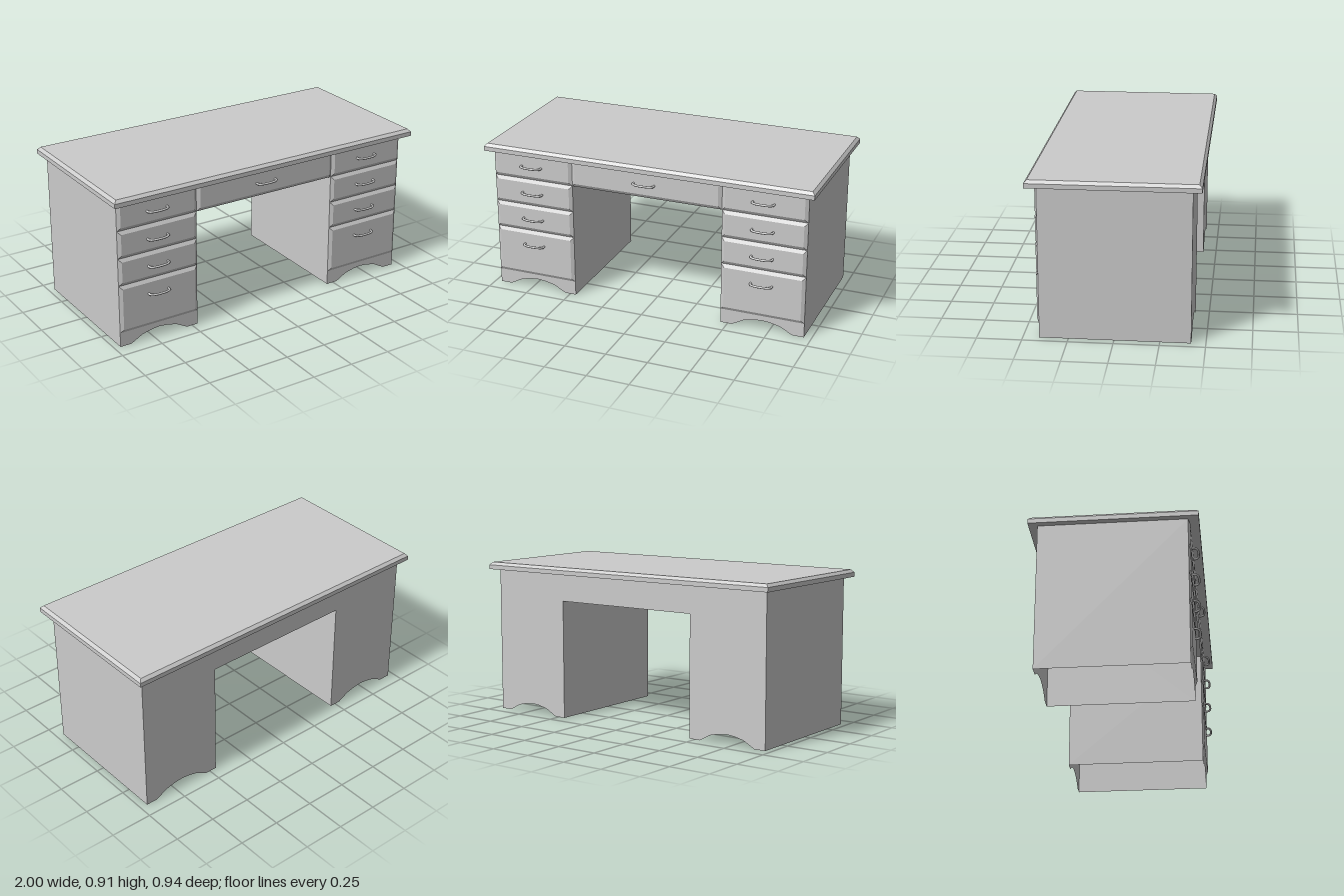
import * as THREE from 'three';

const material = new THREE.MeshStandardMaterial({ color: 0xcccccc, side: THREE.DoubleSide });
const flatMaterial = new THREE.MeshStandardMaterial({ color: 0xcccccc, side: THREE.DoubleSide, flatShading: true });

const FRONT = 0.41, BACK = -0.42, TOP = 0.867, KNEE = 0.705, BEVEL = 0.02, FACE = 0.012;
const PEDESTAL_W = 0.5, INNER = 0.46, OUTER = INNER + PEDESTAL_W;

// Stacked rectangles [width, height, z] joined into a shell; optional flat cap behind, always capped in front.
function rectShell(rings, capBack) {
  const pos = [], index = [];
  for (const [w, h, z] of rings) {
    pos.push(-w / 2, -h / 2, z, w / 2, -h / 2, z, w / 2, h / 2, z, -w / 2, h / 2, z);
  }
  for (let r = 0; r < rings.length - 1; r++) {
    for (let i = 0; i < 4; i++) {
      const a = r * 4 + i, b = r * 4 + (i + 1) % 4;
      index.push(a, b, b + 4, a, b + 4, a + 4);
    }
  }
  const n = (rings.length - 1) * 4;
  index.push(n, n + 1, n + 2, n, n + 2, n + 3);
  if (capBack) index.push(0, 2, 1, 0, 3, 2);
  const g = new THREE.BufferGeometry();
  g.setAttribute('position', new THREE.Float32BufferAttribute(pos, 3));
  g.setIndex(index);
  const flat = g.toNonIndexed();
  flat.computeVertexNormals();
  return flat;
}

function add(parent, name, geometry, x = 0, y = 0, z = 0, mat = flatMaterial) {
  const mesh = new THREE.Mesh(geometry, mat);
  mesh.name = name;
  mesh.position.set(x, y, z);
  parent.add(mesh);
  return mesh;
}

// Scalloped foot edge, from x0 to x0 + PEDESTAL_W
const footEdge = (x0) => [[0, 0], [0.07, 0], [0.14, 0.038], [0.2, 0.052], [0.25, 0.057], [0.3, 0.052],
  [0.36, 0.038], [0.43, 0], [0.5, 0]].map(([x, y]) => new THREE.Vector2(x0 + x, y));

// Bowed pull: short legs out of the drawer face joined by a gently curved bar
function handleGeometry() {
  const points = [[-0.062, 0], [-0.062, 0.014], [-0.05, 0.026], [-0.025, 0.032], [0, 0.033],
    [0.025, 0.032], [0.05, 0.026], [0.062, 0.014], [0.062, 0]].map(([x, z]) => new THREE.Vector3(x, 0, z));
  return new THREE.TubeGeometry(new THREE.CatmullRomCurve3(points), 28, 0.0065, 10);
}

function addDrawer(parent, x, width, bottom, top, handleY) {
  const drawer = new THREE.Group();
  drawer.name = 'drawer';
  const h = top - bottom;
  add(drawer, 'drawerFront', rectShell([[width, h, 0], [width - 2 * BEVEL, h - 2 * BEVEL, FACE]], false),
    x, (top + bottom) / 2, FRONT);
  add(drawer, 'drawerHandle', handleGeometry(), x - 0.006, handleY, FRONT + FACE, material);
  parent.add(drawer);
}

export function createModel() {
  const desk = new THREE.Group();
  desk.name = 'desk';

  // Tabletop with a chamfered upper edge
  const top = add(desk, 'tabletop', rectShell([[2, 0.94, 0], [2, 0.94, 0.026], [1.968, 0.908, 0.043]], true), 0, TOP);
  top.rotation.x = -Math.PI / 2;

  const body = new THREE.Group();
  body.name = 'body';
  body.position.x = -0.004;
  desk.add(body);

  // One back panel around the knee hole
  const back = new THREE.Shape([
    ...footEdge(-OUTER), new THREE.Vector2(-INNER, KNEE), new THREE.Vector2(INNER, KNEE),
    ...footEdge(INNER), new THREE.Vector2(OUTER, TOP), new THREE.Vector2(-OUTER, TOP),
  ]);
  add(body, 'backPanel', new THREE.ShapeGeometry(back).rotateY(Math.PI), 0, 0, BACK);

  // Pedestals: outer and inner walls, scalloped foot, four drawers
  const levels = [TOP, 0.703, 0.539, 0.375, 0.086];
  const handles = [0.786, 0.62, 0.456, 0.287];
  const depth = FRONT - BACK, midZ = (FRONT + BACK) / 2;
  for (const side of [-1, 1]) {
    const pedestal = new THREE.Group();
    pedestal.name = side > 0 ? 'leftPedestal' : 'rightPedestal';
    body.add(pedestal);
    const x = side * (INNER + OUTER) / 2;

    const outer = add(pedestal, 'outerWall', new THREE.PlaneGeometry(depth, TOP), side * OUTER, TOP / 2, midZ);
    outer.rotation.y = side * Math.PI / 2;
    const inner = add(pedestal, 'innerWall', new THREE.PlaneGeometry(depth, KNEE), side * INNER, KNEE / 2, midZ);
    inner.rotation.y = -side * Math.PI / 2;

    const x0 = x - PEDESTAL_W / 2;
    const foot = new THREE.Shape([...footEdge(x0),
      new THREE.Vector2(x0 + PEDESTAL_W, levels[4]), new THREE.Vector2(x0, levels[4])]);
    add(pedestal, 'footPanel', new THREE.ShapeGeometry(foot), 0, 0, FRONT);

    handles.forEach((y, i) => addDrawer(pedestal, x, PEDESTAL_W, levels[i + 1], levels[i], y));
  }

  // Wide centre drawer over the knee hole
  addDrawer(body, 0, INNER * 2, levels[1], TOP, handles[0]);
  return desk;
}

——————

* [Problem details]:
The output should be exactly the lines above from the line containing "if (capBack) index.push(0, 2, 1, 0, 3, 2);" to the line containing "mesh.name = name;", inclusive, with no other lines.

* [Reply to the exercise]:
  if (capBack) index.push(0, 2, 1, 0, 3, 2);
  const g = new THREE.BufferGeometry();
  g.setAttribute('position', new THREE.Float32BufferAttribute(pos, 3));
  g.setIndex(index);
  const flat = g.toNonIndexed();
  flat.computeVertexNormals();
  return flat;
}

function add(parent, name, geometry, x = 0, y = 0, z = 0, mat = flatMaterial) {
  const mesh = new THREE.Mesh(geometry, mat);
  mesh.name = name;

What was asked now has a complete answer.